In the past, I would participate in a year-end tradition among photographers where favorite photographs over the previous year are selected and then featured in a blog post. Rather than do that, I decided to do something different. In 2016, I focused solely on visiting remnant old growth stands in the Umpqua River watershed in Southern Oregon so I have decided to highlight nine old growth forests that I visited which were threatened with logging during the last 20 years but were saved due to the efforts of Umpqua Watersheds, a local conservation group based in Roseburg, Oregon. I felt that highlighting these public lands is important for a number of reasons but, first and foremost, I do believe that they will come under threat of logging once again in the near future.
The Bureau of Land Management (BLM) has already issued a revised resource management plan and the U.S. Forest Service (USFS) is just beginning the process of updating the Northwest Forest Plan. The timber industry is looking to increase timber volumes from public lands under both plans (the BLM is already being sued by BOTH sides about their just release management plan) and it’s important to remind people about why these places deserved (and continue to deserve) protection. So, in no particular order..
1.East Fork Coquille (Umpqua Watersheds link)
This sale was issued by the BLM in 2003 and proposed clearcutting 600 acres of mature and old growth forests west of Roseburg in the Coastal Mountain Range. The oldest stands within the proposed units were more than 400 years old. The sale was finally stopped in 2006 due to a failure to protect Red Tree Voles (a food source for Spotted Owls).
2. Ragu (Umpqua Watersheds link)
Proposed in 1999, this BLM sale is also west of Roseburg near Camas Valley and sought to extract 5 million board feet of lumber from 177 acres. This sale was given a deferred analysis status in 2005 and then permanently scrapped in 2006.
3. Dickerson Heights (Umpqua Watersheds link)
A BLM sale proposed in 2006 located southwest of Winston near Ollala.

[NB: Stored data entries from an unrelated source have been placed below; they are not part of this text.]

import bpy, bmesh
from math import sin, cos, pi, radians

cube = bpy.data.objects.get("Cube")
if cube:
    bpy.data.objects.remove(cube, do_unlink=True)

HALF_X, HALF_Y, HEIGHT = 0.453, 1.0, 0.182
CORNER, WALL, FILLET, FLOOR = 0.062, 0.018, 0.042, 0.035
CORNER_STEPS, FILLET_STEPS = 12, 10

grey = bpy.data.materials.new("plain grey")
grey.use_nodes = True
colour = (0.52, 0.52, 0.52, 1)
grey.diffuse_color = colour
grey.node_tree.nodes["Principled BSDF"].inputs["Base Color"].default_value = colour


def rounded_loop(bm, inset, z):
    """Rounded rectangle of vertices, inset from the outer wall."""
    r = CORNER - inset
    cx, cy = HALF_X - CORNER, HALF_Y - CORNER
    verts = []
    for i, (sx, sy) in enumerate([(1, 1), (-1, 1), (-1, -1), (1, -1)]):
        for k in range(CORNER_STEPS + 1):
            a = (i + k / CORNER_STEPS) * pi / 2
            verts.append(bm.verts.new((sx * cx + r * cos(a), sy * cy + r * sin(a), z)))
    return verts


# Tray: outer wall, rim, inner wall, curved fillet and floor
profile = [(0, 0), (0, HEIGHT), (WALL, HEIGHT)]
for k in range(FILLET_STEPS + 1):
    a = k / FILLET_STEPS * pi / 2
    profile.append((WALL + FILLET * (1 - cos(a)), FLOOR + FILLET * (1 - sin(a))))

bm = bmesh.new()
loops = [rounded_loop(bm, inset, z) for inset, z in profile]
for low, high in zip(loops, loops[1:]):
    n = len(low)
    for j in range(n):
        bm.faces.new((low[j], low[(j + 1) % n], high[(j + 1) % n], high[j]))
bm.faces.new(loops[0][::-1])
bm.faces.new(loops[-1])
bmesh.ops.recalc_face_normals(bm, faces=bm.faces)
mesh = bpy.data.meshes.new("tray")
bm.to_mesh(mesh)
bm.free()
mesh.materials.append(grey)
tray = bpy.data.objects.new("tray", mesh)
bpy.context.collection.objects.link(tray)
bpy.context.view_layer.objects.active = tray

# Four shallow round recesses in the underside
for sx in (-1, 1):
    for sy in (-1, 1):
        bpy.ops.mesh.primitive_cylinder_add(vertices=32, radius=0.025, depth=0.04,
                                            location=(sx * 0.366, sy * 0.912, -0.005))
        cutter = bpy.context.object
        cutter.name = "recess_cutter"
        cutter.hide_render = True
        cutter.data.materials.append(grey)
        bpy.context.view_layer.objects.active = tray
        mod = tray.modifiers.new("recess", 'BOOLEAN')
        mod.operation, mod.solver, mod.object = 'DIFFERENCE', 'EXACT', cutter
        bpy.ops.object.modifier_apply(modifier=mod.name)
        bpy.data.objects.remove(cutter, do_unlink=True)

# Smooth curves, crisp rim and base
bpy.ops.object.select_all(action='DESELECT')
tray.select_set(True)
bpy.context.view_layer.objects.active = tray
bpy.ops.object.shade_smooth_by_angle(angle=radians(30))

These forests of Dickerson Rocks are home to the threatened Marbled Murrelet and also contain a diverse variety of trees including Madrone, Douglas Fir, Ponderosa Pine, Canyon Live Oak, and Incense Cedar.
4. Cow Catcher (Umpqua Watersheds link)
This BLM sale located within the town of Riddle’s water supply was initially proposed in 1999 but finally stopped in 2006. The BLM wanted to cut this old growth because “..aging stands that are declining in annual growth would be replaced with young, vigorous stands, which would more efficiently produce a sustainable supply of timber and other forest commodities.” (Cow Catcher Environmental Assessment, pg 21).
5. Spam (Umpqua Watersheds link)
A Forest Service sale in the Tiller Ranger District, this 1999 sale proposed logging on 312 including at least one unit that had never been logged before. This sale was stopped due to legal challenges related to the Survey and Manage component of the Northwest Forest Plan.
6. Felix (Umpqua Watersheds link)
A 1998 timber sale in the North Umpqua Ranger District of the Umpqua National Forest that proposed logging 330 acres of old growth forest, sometimes right up to the edge of a roadless area. This sale also was stopped due to the Survey and Manage lawsuit.
7. Nita (Umpqua Watersheds link)
This Forest Service sale dates back to a type of sale called a Section 318 Sale (more info here). The sale was re-opened thanks to the Rider Act of 1995 and was physically part of a Late Successional Reserve. Thanks to legal challenges, the Court ruled that this sale did not qualify under the Rider Act and was once again spared.
8. Can Can (Umpqua Watersheds link)
This BLM sale from 2006 proposed logging 520 acres of mature & old growth forests near Canyonville. It contains a diverse mix of trees and is critical habitat and home range for seven Spotted Owls. This sale was also prevented thanks to the Survey and Manage lawsuit.
9. Zinc (Umpqua Watersheds link)
This 1999 sale in the Umpqua National Forest’s Tiller Ranger District proposed logging 465 acres including large old growth (notably in Unit H). This sale was also halted due to the Survey and Manage lawsuit.
For 2017, I plan on heading back down to the Umpqua and continuing my project of visiting and photographing these old growth stands. I’ve recently processed some data which should help direct me towards the biggest tree stands, even in the large sale units so I’m hopeful that I’ll be even more productive. In the meantime, I welcome you to learn more and perhaps get involved in the fight: